WHEN Gomułka became First Secretary of the United Workers' Party on the 21st of October 1956 and resumed the leadership of Polish Communism he had behind him the overwhelming majority of the nation. Poles inside and outside the Party united to give him their support. Just as during the 'thaw' Marxists and non-Marxists joined in criticizing the régime and it was not always clear to which category the critics belonged, so after the Eighth Plenum they joined in supporting the new leadership.

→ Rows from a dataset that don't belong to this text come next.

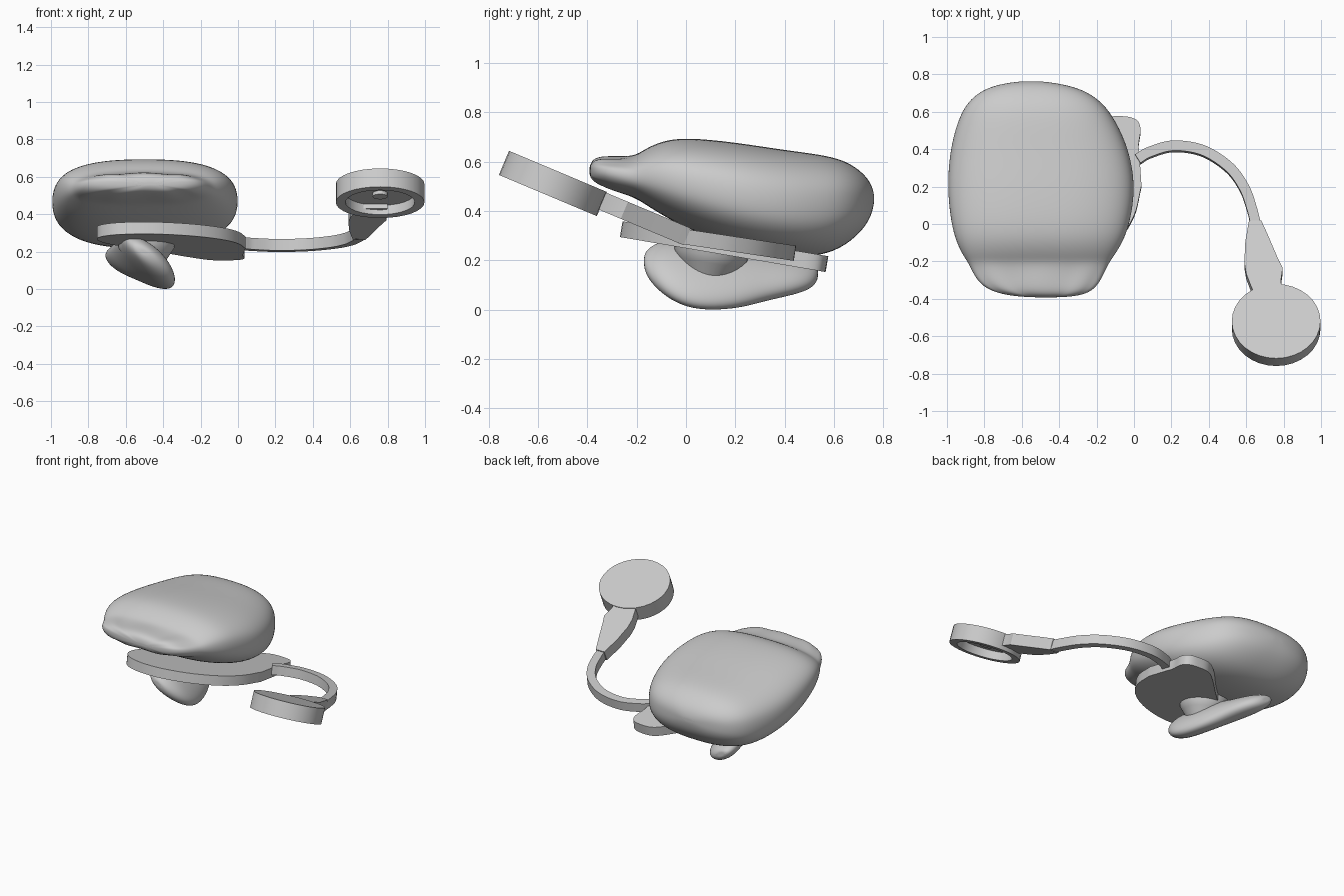
import bpy, bmesh, math
from mathutils import Vector

if "Cube" in bpy.data.objects:
    bpy.data.objects.remove(bpy.data.objects["Cube"])


def make(name, verts, faces, angle=None, subsurf=0):
    me = bpy.data.meshes.new(name)
    me.from_pydata(verts, [], faces)
    bm = bmesh.new()
    bm.from_mesh(me)
    bmesh.ops.recalc_face_normals(bm, faces=bm.faces)
    bm.to_mesh(me)
    bm.free()
    ob = bpy.data.objects.new(name, me)
    bpy.context.collection.objects.link(ob)
    if subsurf:
        m = ob.modifiers.new("smooth", 'SUBSURF')
        m.levels = m.render_levels = subsurf
    if angle is not None:
        bpy.ops.object.select_all(action='DESELECT')
        ob.select_set(True)
        bpy.context.view_layer.objects.active = ob
        bpy.ops.object.shade_smooth_by_angle(angle=math.radians(angle))
    return ob


def bridge(rings, n):
    return [(k * n + i, k * n + (i + 1) % n, (k + 1) * n + (i + 1) % n, (k + 1) * n + i)
            for k in range(rings - 1) for i in range(n)]


def loft(name, sections, power, lean=0.0, ripple=lambda y, a: 0.0, n=32):
    """Rings along y: (y, centre x, half width, bottom z, top z)."""
    vs = []
    for y, cx, hw, zb, zt in sections:
        cz, hz = (zb + zt) / 2, (zt - zb) / 2
        for i in range(n):
            a = math.tau * i / n
            c, s = math.cos(a), math.sin(a)
            z = hz * math.copysign(abs(s) ** (2 / power), s)
            z *= 1 + ripple(y, a)
            x = hw * math.copysign(abs(c) ** (2 / power), c) + lean * z
            vs.append((cx + x, y, cz + z))
    fs = bridge(len(sections), n)
    for base, sec in ((0, sections[0]), ((len(sections) - 1) * n, sections[-1])):
        vs.append((sec[1], sec[0], (sec[3] + sec[4]) / 2))
        fs += [(base + i, base + (i + 1) % n, len(vs) - 1) for i in range(n)]
    return make(name, vs, fs, 180, 2)


def slab(name, outline, height, thick, slope):
    """Extrude an xy outline along the normal of a surface z = height(y)."""
    nrm = Vector((0, slope, 1)).normalized() * thick / 2
    n = len(outline)
    vs = [Vector((x, y, height(y))) + sgn * nrm for sgn in (-1, 1) for x, y in outline]
    fs = [tuple(range(n)), tuple(range(n, 2 * n))] + bridge(2, n)
    return make(name, vs, fs, 30)


def revolve(name, profile, n, sy=1.0):
    vs = [(r * math.cos(math.tau * i / n), r * sy * math.sin(math.tau * i / n), z)
          for r, z in profile for i in range(n)]
    fs = bridge(len(profile), n)
    fs += [tuple(range(n)), tuple(range(len(vs) - n, len(vs)))]
    return make(name, vs, fs, 30)


def spline(pts, steps=8):
    """Catmull-Rom curve through points."""
    p = [Vector(q) for q in pts]
    p = [2 * p[0] - p[1]] + p + [2 * p[-1] - p[-2]]
    out = []
    for k in range(1, len(p) - 2):
        a, b, c, d = p[k - 1:k + 3]
        for s in range(steps):
            t = s / steps
            out.append(0.5 * (2 * b + (c - a) * t + (2 * a - 5 * b + 4 * c - d) * t * t
                              + (3 * b - a - 3 * c + d) * t ** 3))
    return out + [p[-2]]


# Soft cushion body with a thin puckered lip at the front
pucker = lambda y, a: 0.08 * math.sin(9 * a) if y < -0.24 else 0.0
loft("cushion_body", [
    (-0.392, -0.47, 0.08, 0.55, 0.575), (-0.383, -0.48, 0.20, 0.525, 0.605),
    (-0.35, -0.50, 0.29, 0.505, 0.62), (-0.29, -0.51, 0.34, 0.48, 0.62),
    (-0.21, -0.51, 0.375, 0.455, 0.622), (-0.17, -0.51, 0.405, 0.43, 0.65),
    (-0.10, -0.505, 0.445, 0.385, 0.685), (0.0, -0.50, 0.48, 0.33, 0.70),
    (0.2, -0.495, 0.507, 0.25, 0.68), (0.4, -0.505, 0.48, 0.215, 0.648),
    (0.55, -0.52, 0.425, 0.215, 0.63), (0.65, -0.53, 0.365, 0.26, 0.605),
    (0.72, -0.54, 0.27, 0.325, 0.555), (0.752, -0.55, 0.15, 0.38, 0.51),
    (0.763, -0.55, 0.05, 0.43, 0.47)], 2.5, ripple=pucker)

# Tilted oval plate with a lobe at the back right
plate = spline([(0.03, 0.35), (0.025, 0.42), (0.035, 0.5), (0.015, 0.55), (-0.05, 0.57),
                (-0.15, 0.56), (-0.26, 0.47), (-0.4, 0.33), (-0.55, 0.19), (-0.68, 0.07),
                (-0.75, -0.06), (-0.735, -0.17), (-0.63, -0.245), (-0.45, -0.26),
                (-0.25, -0.2), (-0.09, -0.09), (0.0, 0.04), (0.04, 0.2)], 5)
slab("base_plate", [(p.x, p.y) for p in plate], lambda y: 0.282 - 0.17 * y, 0.065, 0.17)

# Curved strap leading from the plate to the tab
strap_z = lambda y: 0.295 - 0.15 * y
path = spline([(0.02, 0.345), (0.08, 0.38), (0.21, 0.415), (0.37, 0.39), (0.51, 0.30),
               (0.59, 0.19), (0.63, 0.08), (0.655, -0.02)])
left, right = [], []
for i, p in enumerate(path):
    t = (path[min(i + 1, len(path) - 1)] - path[max(i - 1, 0)]).normalized() * 0.027
    left.append((p.x - t.y, p.y + t.x))
    right.append((p.x + t.y, p.y - t.x))
slab("curved_strap", left + right[::-1], strap_z, 0.062, 0.15)

# Grip tab, steeper than the strap
slab("grip_tab", [(0.615, 0.005), (0.68, 0.005), (0.71, -0.06), (0.77, -0.20), (0.795, -0.25),
                  (0.785, -0.32), (0.80, -0.40), (0.65, -0.40), (0.625, -0.345), (0.60, -0.28),
                  (0.59, -0.22), (0.595, -0.11)],
     lambda y: 0.298 - 0.42 * y, 0.075, 0.42)

# Hollow cap: solid on top, stepped recess and stud underneath
cap = revolve("end_cap", [(0.001, 0.053), (0.237, 0.053), (0.237, -0.053), (0.185, -0.053),
                          (0.185, 0.0), (0.04, 0.0), (0.04, -0.02), (0.001, -0.02)],
              32, 0.91)
cap.location = (0.76, -0.54, 0.512)
cap.rotation_euler = (math.radians(-22.8), 0, 0)

# Neck under the plate
neck = revolve("neck", [(0.16, 0.07), (0.15, 0.0), (0.13, -0.03), (0.09, -0.09)], 32)
neck.location = (-0.49, 0.1, 0.22)
neck.rotation_euler = (math.radians(-9.6), 0, 0)

# Leaning rounded key handle at the bottom
loft("key_handle", [
    (-0.17, -0.50, 0.03, 0.17, 0.22), (-0.155, -0.495, 0.06, 0.125, 0.25),
    (-0.10, -0.48, 0.09, 0.065, 0.28), (-0.02, -0.475, 0.10, 0.015, 0.285),
    (0.08, -0.485, 0.10, -0.005, 0.28), (0.22, -0.52, 0.10, 0.005, 0.265),
    (0.32, -0.56, 0.10, 0.035, 0.24), (0.44, -0.60, 0.095, 0.06, 0.22),
    (0.51, -0.625, 0.07, 0.085, 0.20), (0.535, -0.64, 0.035, 0.12, 0.18)], 2.0, lean=-0.75)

Within the Party the Natolinists were a formidable group. They had influence in the Party apparatus, counted amongst their members the commander-in-chief of the army, and had reason to expect support from Moscow. But they were greatly outnumbered by the advocates of change, who included three leading personalities, each with a following of his own. The least of them, Cyrankiewicz, still had influence with former members of the PPS. Ochab had previously been persona grata with Moscow and now enjoyed the prestige of a First Secretary, who had led the Party with skill and disinterestedness in an exceptionally difficult period. Gomułka had the support both of many old followers and many new ones, who now saw in him the main hope for Communism and for Poland. The reformist cause was further strengthened by the agreement of the three men on a common aim and by the loyal support which Ochab and Cyrankiewicz gave to Gomułka as the new leader.

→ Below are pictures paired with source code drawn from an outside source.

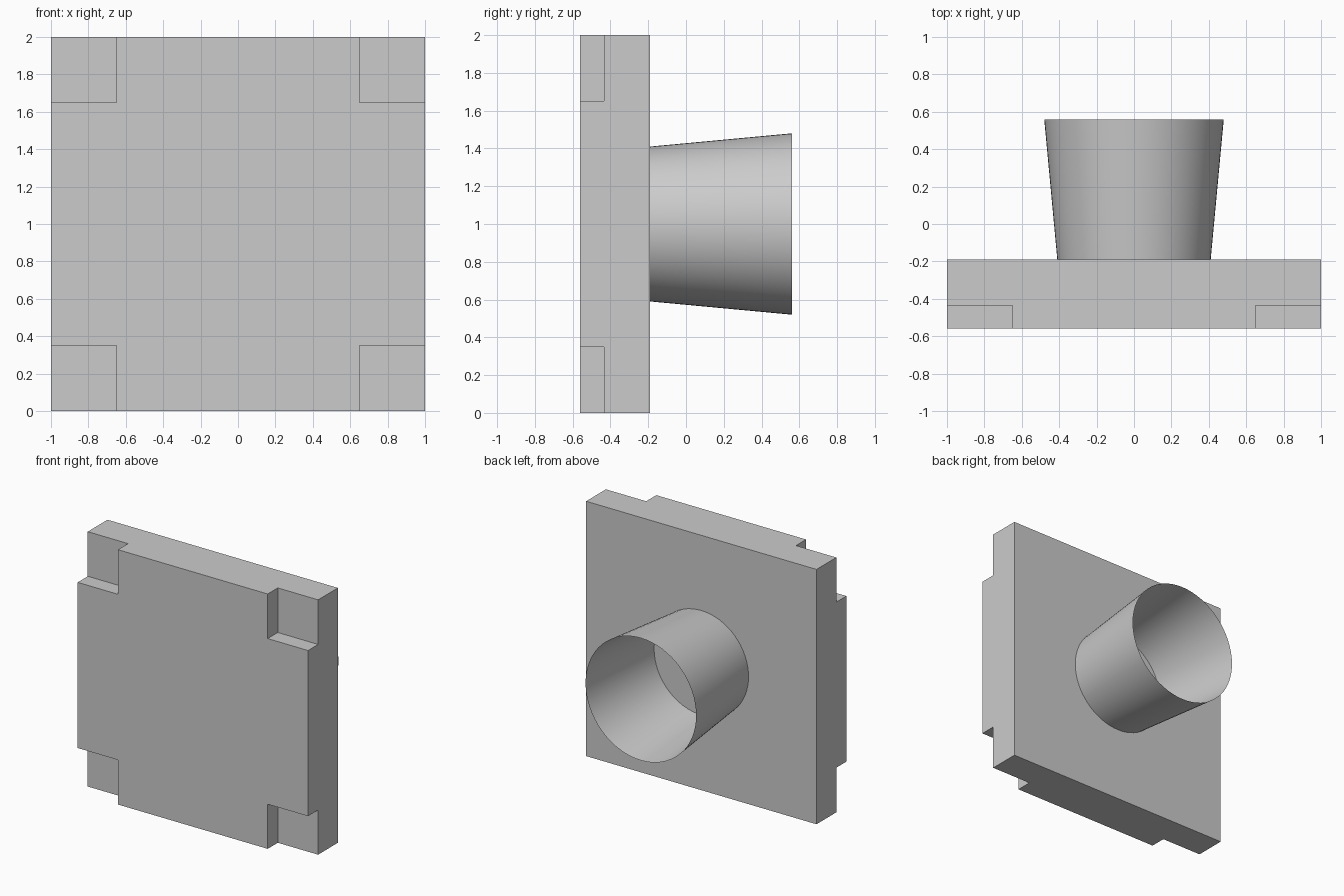
import bpy, bmesh, math
from mathutils import Matrix, Vector

cube = bpy.data.objects.get("Cube")
if cube:
    bpy.data.objects.remove(cube, do_unlink=True)

# Single grey material
grey = bpy.data.materials.new("light grey")
grey.use_nodes = True
colour = (0.6, 0.6, 0.6, 1)
grey.diffuse_color = colour
grey.node_tree.nodes["Principled BSDF"].inputs["Base Color"].default_value = colour

FRONT, STEP, BACK, END = -0.56, -0.435, -0.19, 0.56
NOTCH = 0.65  # half-width of the plate between the corner notches


def make_object(name, bm):
    bmesh.ops.recalc_face_normals(bm, faces=bm.faces)
    mesh = bpy.data.meshes.new(name)
    bm.to_mesh(mesh)
    bm.free()
    mesh.materials.append(grey)
    obj = bpy.data.objects.new(name, mesh)
    bpy.context.collection.objects.link(obj)
    return obj


# Square plate: a full slab, divided on the notch lines, with a cross raised from its front
bm = bmesh.new()
size = Vector((2, BACK - STEP, 2))
centre = Vector((0, (STEP + BACK) / 2, 1))
bmesh.ops.create_cube(bm, size=1, matrix=Matrix.Translation(centre) @ Matrix.Diagonal(size).to_4x4())
for side in (-NOTCH, NOTCH):
    for point, normal in (((side, 0, 1), (1, 0, 0)), ((0, 0, 1 + side), (0, 0, 1))):
        bmesh.ops.bisect_plane(bm, geom=bm.verts[:] + bm.edges[:] + bm.faces[:],
                               plane_co=point, plane_no=normal)
cross = []
for face in bm.faces:
    c = face.calc_center_median()
    corner = abs(c.x) > NOTCH and abs(c.z - 1) > NOTCH
    if abs(c.y - STEP) < 0.001 and not corner:
        cross.append(face)
raised = bmesh.ops.extrude_face_region(bm, geom=cross)["geom"]
bmesh.ops.delete(bm, geom=cross, context="FACES")
bmesh.ops.translate(bm, vec=(0, FRONT - STEP, 0),
                    verts=[v for v in raised if isinstance(v, bmesh.types.BMVert)])
bmesh.ops.dissolve_limit(bm, angle_limit=math.radians(1), verts=bm.verts[:], edges=bm.edges[:])
make_object("notched_plate", bm)

# Thin open flared spout on the back
bm = bmesh.new()
place = Matrix.Translation((0, (BACK + END) / 2, 1)) @ Matrix.Rotation(-math.pi / 2, 4, "X")
bmesh.ops.create_cone(bm, cap_ends=False, segments=64, radius1=0.41, radius2=0.48,
                      depth=END - BACK, matrix=place)
spout = make_object("flared_spout", bm)
bpy.ops.object.select_all(action="DESELECT")
spout.select_set(True)
bpy.context.view_layer.objects.active = spout
bpy.ops.object.shade_smooth_by_angle()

Party members, however, had never been more than a small percentage of the people, and in October Gomułka's strength rested largely on a non-Communist foundation. The statement in a Trybuna Ludu article of October the 24th that the Party was united with the nation was not to remain true for long, but at the time it was largely true. Most Poles, had they had time to think, would have approved Gomułka's leadership with